* _PROMPT_
From the line containing "for y, low in" to the last line of the records, reproduce every line exactly and print nothing else.

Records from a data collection
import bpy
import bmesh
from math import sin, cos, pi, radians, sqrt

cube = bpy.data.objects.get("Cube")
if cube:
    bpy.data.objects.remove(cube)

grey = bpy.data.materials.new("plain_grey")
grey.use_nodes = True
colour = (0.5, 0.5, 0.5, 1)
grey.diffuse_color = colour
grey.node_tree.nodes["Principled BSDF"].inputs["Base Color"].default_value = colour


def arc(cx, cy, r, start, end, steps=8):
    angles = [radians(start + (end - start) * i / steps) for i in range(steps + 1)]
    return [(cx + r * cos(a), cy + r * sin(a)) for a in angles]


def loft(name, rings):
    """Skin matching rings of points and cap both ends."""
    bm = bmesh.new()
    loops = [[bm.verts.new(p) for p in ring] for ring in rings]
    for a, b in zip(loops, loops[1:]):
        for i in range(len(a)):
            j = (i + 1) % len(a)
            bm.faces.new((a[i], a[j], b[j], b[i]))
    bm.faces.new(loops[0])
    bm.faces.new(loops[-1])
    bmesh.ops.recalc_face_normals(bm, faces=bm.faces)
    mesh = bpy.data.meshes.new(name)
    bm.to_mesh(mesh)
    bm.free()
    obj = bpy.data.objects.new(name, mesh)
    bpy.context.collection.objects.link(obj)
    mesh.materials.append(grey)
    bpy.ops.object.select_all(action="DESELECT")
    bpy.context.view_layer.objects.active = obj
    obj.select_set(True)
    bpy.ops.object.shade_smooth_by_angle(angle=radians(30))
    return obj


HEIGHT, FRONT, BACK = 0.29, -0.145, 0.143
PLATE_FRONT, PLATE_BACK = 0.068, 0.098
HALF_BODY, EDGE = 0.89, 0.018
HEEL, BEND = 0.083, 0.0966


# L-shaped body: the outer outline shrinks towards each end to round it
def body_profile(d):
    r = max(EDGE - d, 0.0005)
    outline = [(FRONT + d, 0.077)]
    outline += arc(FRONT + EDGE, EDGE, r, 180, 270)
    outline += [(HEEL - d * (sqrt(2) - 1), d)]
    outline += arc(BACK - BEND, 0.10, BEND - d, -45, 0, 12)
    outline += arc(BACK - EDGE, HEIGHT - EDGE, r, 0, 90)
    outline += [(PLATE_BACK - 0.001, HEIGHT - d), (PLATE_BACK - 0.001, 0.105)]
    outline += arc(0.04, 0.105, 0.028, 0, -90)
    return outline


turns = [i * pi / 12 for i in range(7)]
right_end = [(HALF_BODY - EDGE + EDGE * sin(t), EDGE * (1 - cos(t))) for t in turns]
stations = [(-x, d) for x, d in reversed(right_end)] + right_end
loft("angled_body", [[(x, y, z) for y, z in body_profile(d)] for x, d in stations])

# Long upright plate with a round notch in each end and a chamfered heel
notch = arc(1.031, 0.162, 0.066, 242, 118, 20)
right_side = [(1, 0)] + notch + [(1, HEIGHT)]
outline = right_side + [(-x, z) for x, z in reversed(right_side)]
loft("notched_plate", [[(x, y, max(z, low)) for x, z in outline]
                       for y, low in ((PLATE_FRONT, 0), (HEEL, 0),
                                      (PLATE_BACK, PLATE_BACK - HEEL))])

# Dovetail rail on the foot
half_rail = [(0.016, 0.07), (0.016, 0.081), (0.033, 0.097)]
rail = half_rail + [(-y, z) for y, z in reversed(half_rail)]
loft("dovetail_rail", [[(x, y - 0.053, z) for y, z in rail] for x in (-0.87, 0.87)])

* _YOUR SOLUTION_
                       for y, low in ((PLATE_FRONT, 0), (HEEL, 0),
                                      (PLATE_BACK, PLATE_BACK - HEEL))])

# Dovetail rail on the foot
half_rail = [(0.016, 0.07), (0.016, 0.081), (0.033, 0.097)]
rail = half_rail + [(-y, z) for y, z in reversed(half_rail)]
loft("dovetail_rail", [[(x, y - 0.053, z) for y, z in rail] for x in (-0.87, 0.87)])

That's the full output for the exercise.